#### [REQUIRED WORK]
Reproduce the listing in full, pictures excluded.

#### [STORED DATA]
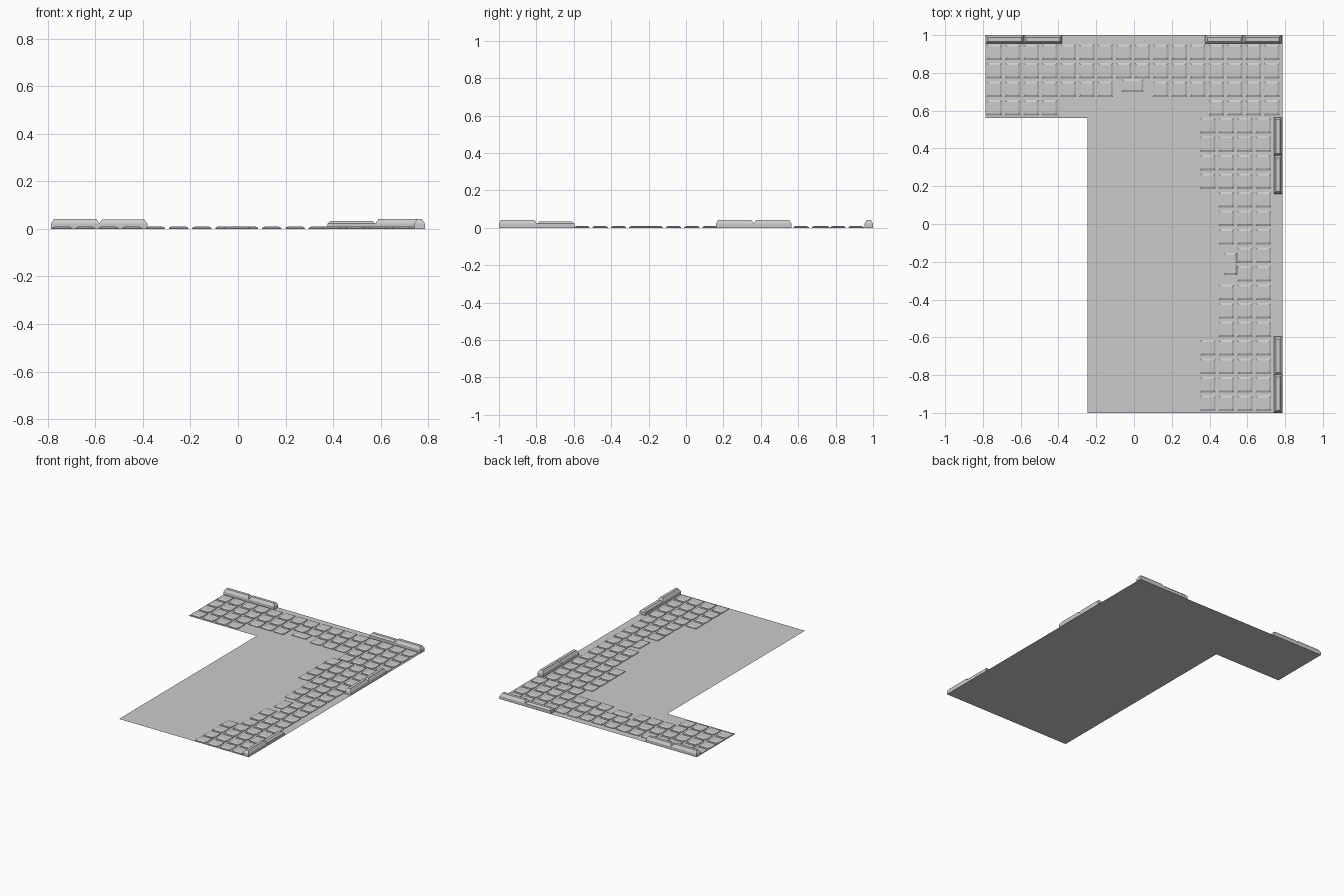
import bpy, bmesh

if "Cube" in bpy.data.objects:
    bpy.data.objects.remove(bpy.data.objects["Cube"])


def make_object(name, bm):
    mesh = bpy.data.meshes.new(name)
    bm.normal_update()
    bm.to_mesh(mesh)
    bm.free()
    ob = bpy.data.objects.new(name, mesh)
    bpy.context.collection.objects.link(ob)
    return ob


def add_raised_block(bm, cx, cy, sx, sy, z_side, z_top, inset):
    """Bottomless block: upright sides, then sloped sides up to a flat top."""
    rings = []
    for z, d in ((0, 0), (z_side, 0), (z_top, inset)):
        hx, hy = sx / 2 - d, sy / 2 - d
        rings.append([bm.verts.new((cx + a * hx, cy + b * hy, z))
                      for a, b in ((-1, -1), (1, -1), (1, 1), (-1, 1))])
    for lo, hi in zip(rings, rings[1:]):
        for i in range(4):
            j = (i + 1) % 4
            bm.faces.new((lo[i], lo[j], hi[j], hi[i]))
    bm.faces.new(rings[-1])


# L-shaped ground sheet
bm = bmesh.new()
outline = [(-0.785, 0.56), (-0.245, 0.56), (-0.245, -1), (0.785, -1),
           (0.785, 1), (-0.785, 1)]
bm.faces.new([bm.verts.new((x, y, 0)) for x, y in outline])
make_object("ground_sheet", bm)

# Square paving tiles
STEP, SIZE = 0.098, 0.082


def tile(bm, x, y, sx=SIZE, sy=SIZE):
    add_raised_block(bm, x, y, sx, sy, 0.004, 0.009, 0.010)


bm = bmesh.new()
back_rows = [range(16), range(16),
             [c for c in range(16) if c not in (7, 8)],
             [0, 1, 2, 3, 12, 13, 14, 15]]
for r, cols in enumerate(back_rows):
    for c in cols:
        tile(bm, -0.74 + c * STEP, 0.910 - r * STEP)
make_object("back_paving_tiles", bm)

bm = bmesh.new()
side_cols = [[0, 1, 2, 3, 12, 13, 14, 15],
             [r for r in range(16) if r not in (7, 8)],
             range(16), range(16)]
for c, rows in enumerate(side_cols):
    for r in rows:
        tile(bm, 0.391 + c * STEP, 0.521 - r * STEP)
make_object("side_paving_tiles", bm)

# Larger oblong slabs at the middle of each run
bm = bmesh.new()
tile(bm, -0.007, 0.733, 0.116, 0.068)
make_object("back_slab", bm)
bm = bmesh.new()
tile(bm, 0.510, -0.212, 0.068, 0.116)
make_object("side_slab", bm)

# Low kerbs: pairs of bevelled blocks along the back and right edges
LENGTH, WIDTH = 0.202, 0.045


def kerb_pair(name, start, along_x, heights):
    bm = bmesh.new()
    for i, h in enumerate(heights):
        mid = start + (i + 0.5) * LENGTH
        if along_x:
            add_raised_block(bm, mid, 1 - WIDTH / 2, LENGTH, WIDTH, 0.022, h, 0.012)
        else:
            add_raised_block(bm, 0.785 - WIDTH / 2, mid, WIDTH, LENGTH, 0.022, h, 0.012)
    bmesh.ops.remove_doubles(bm, verts=bm.verts, dist=0.0005)
    make_object(name, bm)


kerb_pair("back_left_kerb", -0.785, True, (0.042, 0.040))
kerb_pair("back_right_kerb", 0.381 - 0.005, True, (0.034, 0.042))
kerb_pair("side_back_kerb", 0.16, False, (0.042, 0.042))
kerb_pair("side_front_kerb", -1.0, False, (0.042, 0.033))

#### [RESULT OF THE TASK]
import bpy, bmesh

if "Cube" in bpy.data.objects:
    bpy.data.objects.remove(bpy.data.objects["Cube"])


def make_object(name, bm):
    mesh = bpy.data.meshes.new(name)
    bm.normal_update()
    bm.to_mesh(mesh)
    bm.free()
    ob = bpy.data.objects.new(name, mesh)
    bpy.context.collection.objects.link(ob)
    return ob


def add_raised_block(bm, cx, cy, sx, sy, z_side, z_top, inset):
    """Bottomless block: upright sides, then sloped sides up to a flat top."""
    rings = []
    for z, d in ((0, 0), (z_side, 0), (z_top, inset)):
        hx, hy = sx / 2 - d, sy / 2 - d
        rings.append([bm.verts.new((cx + a * hx, cy + b * hy, z))
                      for a, b in ((-1, -1), (1, -1), (1, 1), (-1, 1))])
    for lo, hi in zip(rings, rings[1:]):
        for i in range(4):
            j = (i + 1) % 4
            bm.faces.new((lo[i], lo[j], hi[j], hi[i]))
    bm.faces.new(rings[-1])


# L-shaped ground sheet
bm = bmesh.new()
outline = [(-0.785, 0.56), (-0.245, 0.56), (-0.245, -1), (0.785, -1),
           (0.785, 1), (-0.785, 1)]
bm.faces.new([bm.verts.new((x, y, 0)) for x, y in outline])
make_object("ground_sheet", bm)

# Square paving tiles
STEP, SIZE = 0.098, 0.082


def tile(bm, x, y, sx=SIZE, sy=SIZE):
    add_raised_block(bm, x, y, sx, sy, 0.004, 0.009, 0.010)


bm = bmesh.new()
back_rows = [range(16), range(16),
             [c for c in range(16) if c not in (7, 8)],
             [0, 1, 2, 3, 12, 13, 14, 15]]
for r, cols in enumerate(back_rows):
    for c in cols:
        tile(bm, -0.74 + c * STEP, 0.910 - r * STEP)
make_object("back_paving_tiles", bm)

bm = bmesh.new()
side_cols = [[0, 1, 2, 3, 12, 13, 14, 15],
             [r for r in range(16) if r not in (7, 8)],
             range(16), range(16)]
for c, rows in enumerate(side_cols):
    for r in rows:
        tile(bm, 0.391 + c * STEP, 0.521 - r * STEP)
make_object("side_paving_tiles", bm)

# Larger oblong slabs at the middle of each run
bm = bmesh.new()
tile(bm, -0.007, 0.733, 0.116, 0.068)
make_object("back_slab", bm)
bm = bmesh.new()
tile(bm, 0.510, -0.212, 0.068, 0.116)
make_object("side_slab", bm)

# Low kerbs: pairs of bevelled blocks along the back and right edges
LENGTH, WIDTH = 0.202, 0.045


def kerb_pair(name, start, along_x, heights):
    bm = bmesh.new()
    for i, h in enumerate(heights):
        mid = start + (i + 0.5) * LENGTH
        if along_x:
            add_raised_block(bm, mid, 1 - WIDTH / 2, LENGTH, WIDTH, 0.022, h, 0.012)
        else:
            add_raised_block(bm, 0.785 - WIDTH / 2, mid, WIDTH, LENGTH, 0.022, h, 0.012)
    bmesh.ops.remove_doubles(bm, verts=bm.verts, dist=0.0005)
    make_object(name, bm)


kerb_pair("back_left_kerb", -0.785, True, (0.042, 0.040))
kerb_pair("back_right_kerb", 0.381 - 0.005, True, (0.034, 0.042))
kerb_pair("side_back_kerb", 0.16, False, (0.042, 0.042))
kerb_pair("side_front_kerb", -1.0, False, (0.042, 0.033))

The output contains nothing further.